Another project that scholarship recipients are working on is testing the water quality along the Truckee River and analyzing the soil nearby. Keziah Dutt, Sena Lagatta and Nicholas Langton are working on the water quality project, while Benjamin Hawley is analyzing the soil samples.
Samples will be taken in different areas along the Truckee River. There are two main points of interest where samples will be collected, including just before Reno and just beyond the urban area. Another area of interest is near USA Parkway just after the industrial region.
Researchers will be looking at pH levels of the water, as well as phosphate and nitrate concentration. Contaminants in the water and soil will also be analyzed to gather data on any changes from location to location. Dr. Sameer Bhattarai and Dr. Laura Briggs are the faculty mentors on this project.
Undergraduate Research Presentations
The students will be presenting their work among peers at the end of the semester, and again in April at the NASA Space Grant Research Symposium in Reno. Along with the scholarship, students were also given the opportunity to visit conferences as representatives of TMCC. Langton will be going to Washington D.C. in November to attend the National Institute of Health (NIH) Community College Day, and both Kimutis and Flores will attend the CCURI conference in Glendale, AZ to present their research.

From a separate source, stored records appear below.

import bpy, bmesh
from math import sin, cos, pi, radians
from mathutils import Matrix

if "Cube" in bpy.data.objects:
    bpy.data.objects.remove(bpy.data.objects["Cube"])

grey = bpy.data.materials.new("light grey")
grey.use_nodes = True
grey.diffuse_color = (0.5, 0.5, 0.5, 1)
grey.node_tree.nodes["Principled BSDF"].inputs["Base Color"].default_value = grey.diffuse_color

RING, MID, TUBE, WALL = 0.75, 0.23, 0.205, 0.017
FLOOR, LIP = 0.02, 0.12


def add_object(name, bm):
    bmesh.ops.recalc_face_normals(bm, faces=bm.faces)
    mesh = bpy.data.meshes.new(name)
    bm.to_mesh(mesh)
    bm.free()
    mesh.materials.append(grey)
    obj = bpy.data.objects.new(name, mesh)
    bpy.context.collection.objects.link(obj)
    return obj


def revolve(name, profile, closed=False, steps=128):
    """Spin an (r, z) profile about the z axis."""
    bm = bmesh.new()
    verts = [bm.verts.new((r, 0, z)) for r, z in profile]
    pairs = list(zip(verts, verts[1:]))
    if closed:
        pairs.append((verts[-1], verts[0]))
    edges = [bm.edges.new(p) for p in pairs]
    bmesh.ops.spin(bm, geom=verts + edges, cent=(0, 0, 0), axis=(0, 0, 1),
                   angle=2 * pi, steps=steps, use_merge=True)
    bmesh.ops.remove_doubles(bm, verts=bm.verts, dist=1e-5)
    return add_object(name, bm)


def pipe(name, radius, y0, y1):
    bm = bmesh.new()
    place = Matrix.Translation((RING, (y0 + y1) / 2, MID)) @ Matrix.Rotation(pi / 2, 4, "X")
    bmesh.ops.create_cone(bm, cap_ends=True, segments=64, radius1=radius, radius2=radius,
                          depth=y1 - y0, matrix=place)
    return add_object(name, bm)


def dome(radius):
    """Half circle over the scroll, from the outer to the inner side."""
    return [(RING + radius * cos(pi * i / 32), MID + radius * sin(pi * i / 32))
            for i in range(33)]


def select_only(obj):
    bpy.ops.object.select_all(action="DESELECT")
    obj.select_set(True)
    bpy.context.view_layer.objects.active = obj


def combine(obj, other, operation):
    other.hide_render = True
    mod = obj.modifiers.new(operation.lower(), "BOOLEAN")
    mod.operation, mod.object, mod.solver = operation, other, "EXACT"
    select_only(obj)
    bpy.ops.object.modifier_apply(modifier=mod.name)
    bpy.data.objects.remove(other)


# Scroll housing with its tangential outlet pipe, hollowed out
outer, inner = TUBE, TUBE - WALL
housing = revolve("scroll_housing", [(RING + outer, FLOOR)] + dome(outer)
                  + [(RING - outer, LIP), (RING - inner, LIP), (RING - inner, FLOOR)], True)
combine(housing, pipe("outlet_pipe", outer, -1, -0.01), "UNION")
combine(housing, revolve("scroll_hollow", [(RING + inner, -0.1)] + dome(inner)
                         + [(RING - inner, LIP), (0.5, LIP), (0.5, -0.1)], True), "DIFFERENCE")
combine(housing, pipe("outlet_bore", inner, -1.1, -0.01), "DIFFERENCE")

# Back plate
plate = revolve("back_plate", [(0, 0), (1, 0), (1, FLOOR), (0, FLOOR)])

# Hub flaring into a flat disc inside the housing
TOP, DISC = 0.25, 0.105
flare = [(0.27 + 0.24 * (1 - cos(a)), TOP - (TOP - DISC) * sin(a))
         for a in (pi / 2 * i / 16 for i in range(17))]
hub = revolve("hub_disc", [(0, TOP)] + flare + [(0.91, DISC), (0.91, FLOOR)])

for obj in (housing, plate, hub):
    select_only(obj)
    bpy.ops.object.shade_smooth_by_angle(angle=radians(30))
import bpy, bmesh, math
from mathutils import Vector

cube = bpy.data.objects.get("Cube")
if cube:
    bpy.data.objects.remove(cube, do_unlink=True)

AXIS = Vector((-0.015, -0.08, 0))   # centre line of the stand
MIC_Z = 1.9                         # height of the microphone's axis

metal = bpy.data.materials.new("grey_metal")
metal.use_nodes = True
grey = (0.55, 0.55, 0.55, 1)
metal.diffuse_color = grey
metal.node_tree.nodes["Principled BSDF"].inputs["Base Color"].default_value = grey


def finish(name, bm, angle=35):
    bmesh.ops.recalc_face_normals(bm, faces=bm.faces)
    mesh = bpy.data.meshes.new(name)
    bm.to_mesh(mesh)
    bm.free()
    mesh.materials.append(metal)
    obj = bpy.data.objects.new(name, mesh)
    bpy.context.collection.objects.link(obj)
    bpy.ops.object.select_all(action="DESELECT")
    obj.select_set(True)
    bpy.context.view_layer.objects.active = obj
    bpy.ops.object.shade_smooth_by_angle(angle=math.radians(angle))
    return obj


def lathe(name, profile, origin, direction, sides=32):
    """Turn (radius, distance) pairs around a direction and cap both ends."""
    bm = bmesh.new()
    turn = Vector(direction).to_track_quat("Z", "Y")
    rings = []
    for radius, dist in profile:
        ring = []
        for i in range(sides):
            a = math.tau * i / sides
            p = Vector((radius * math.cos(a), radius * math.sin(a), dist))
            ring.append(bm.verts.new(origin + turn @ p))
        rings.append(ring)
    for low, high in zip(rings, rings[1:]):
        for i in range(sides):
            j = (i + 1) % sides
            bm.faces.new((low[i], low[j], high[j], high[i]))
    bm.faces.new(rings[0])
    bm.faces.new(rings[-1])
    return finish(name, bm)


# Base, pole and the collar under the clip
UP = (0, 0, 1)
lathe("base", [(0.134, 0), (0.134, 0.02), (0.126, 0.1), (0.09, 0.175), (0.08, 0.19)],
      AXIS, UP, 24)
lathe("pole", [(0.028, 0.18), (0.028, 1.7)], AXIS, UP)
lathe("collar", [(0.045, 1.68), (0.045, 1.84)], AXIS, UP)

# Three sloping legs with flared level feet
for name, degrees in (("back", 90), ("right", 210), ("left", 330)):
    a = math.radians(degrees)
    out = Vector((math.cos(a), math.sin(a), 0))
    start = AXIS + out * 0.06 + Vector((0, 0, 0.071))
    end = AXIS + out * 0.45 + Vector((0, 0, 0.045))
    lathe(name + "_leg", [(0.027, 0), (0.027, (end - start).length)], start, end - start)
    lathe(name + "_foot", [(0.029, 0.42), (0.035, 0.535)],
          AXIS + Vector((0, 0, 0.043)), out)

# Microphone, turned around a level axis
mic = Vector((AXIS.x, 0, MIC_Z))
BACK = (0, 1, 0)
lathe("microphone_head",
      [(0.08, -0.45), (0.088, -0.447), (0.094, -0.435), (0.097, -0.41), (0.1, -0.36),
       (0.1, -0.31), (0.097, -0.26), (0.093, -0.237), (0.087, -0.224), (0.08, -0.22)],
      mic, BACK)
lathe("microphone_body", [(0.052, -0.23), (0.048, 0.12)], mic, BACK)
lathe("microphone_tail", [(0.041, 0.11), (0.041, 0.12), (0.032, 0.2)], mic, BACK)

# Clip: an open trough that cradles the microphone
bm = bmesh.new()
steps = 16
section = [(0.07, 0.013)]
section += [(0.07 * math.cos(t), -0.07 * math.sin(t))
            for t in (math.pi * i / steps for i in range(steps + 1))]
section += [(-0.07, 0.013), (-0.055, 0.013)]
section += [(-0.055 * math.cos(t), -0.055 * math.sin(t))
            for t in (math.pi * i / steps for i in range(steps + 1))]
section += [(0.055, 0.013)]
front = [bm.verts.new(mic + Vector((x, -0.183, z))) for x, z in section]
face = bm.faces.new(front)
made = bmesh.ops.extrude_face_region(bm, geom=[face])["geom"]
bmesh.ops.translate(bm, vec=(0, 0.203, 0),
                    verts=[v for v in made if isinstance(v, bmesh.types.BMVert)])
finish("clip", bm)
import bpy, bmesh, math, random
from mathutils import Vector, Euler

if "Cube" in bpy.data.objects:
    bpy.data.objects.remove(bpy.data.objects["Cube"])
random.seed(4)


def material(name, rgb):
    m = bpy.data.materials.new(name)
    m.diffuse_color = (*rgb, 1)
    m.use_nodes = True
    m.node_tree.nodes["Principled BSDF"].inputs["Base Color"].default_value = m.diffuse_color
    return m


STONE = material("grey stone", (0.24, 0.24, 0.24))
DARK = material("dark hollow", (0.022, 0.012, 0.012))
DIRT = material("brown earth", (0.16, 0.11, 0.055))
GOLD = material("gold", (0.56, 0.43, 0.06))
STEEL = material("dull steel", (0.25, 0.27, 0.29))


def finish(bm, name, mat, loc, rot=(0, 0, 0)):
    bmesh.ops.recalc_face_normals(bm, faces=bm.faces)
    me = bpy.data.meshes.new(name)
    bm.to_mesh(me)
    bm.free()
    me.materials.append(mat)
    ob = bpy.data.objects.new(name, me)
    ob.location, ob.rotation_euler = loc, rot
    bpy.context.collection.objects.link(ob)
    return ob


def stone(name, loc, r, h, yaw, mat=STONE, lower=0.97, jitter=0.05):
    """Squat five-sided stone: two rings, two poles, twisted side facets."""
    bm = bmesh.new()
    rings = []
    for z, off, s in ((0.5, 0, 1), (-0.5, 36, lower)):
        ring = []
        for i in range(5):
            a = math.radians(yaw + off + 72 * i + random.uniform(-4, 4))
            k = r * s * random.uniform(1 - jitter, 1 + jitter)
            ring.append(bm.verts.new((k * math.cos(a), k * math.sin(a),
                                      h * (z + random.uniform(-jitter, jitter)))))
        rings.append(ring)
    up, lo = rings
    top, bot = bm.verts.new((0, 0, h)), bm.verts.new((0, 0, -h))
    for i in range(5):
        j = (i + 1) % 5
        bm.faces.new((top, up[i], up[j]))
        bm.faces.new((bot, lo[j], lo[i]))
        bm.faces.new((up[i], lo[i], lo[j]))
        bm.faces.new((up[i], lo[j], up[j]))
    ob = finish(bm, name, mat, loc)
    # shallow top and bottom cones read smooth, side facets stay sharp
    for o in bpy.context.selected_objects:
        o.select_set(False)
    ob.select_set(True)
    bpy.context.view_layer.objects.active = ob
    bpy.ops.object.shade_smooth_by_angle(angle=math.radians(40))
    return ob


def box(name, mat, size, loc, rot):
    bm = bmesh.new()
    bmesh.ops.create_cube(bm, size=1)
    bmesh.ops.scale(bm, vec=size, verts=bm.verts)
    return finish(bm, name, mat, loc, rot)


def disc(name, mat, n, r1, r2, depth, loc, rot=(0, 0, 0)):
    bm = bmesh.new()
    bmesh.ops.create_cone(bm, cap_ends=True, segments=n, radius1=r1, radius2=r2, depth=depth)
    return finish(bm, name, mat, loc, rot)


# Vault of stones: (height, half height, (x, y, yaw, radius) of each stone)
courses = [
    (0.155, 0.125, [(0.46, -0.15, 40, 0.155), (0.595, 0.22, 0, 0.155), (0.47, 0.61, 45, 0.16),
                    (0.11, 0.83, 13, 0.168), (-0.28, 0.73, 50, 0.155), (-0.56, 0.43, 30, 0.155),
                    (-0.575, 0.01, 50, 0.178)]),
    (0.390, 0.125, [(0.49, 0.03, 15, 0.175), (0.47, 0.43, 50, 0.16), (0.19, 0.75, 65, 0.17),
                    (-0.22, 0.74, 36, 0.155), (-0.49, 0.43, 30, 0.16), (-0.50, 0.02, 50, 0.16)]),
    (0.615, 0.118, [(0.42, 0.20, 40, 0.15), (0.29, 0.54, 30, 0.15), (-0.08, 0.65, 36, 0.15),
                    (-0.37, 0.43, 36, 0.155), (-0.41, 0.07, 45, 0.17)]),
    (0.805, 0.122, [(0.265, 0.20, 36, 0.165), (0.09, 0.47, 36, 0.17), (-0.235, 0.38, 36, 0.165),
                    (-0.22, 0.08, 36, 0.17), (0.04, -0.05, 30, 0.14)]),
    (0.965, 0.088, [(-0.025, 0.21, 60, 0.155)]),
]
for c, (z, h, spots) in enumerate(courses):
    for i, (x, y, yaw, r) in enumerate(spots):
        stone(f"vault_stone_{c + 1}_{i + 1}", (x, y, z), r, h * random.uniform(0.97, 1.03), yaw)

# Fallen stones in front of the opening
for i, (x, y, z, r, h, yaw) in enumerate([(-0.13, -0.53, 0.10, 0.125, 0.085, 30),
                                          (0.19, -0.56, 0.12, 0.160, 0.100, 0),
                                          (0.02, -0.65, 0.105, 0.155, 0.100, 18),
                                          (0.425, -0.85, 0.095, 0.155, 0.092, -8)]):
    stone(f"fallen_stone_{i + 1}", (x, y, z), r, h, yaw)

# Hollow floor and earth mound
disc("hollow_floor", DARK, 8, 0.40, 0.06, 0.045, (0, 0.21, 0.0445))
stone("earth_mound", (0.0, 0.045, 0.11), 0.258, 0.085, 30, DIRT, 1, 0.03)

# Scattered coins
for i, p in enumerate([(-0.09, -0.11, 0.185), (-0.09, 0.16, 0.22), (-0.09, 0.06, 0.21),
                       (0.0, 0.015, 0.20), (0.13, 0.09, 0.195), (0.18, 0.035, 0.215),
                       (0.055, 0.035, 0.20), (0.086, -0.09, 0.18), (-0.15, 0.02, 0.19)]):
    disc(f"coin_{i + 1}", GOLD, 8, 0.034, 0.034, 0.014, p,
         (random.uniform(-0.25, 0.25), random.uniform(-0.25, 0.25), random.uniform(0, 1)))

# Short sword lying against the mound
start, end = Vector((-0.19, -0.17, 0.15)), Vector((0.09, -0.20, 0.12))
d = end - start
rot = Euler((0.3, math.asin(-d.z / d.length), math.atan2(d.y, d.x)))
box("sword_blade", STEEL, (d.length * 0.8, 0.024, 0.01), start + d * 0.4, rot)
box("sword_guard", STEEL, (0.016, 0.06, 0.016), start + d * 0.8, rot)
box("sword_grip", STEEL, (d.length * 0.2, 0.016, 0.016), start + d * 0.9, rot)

“I believe it is incredibly important to give back to the northern Nevada community which has given so much to me and hopefully inspire a passion for research in others,” said Kimutis.
Briggs believes that this kind of research for undergraduates is important for students to understand their area of study and become a better well-rounded researcher. To her, there are certain limitations in taking exams and working in a lab that students can break free of when they are actively participating in tangible scientific research.
“Students need an authentic experience doing research in the field in order to become a skilled scientist,” Briggs said. “Undergraduate research requires students to think more critically, and is invaluable in training scientists for future careers.”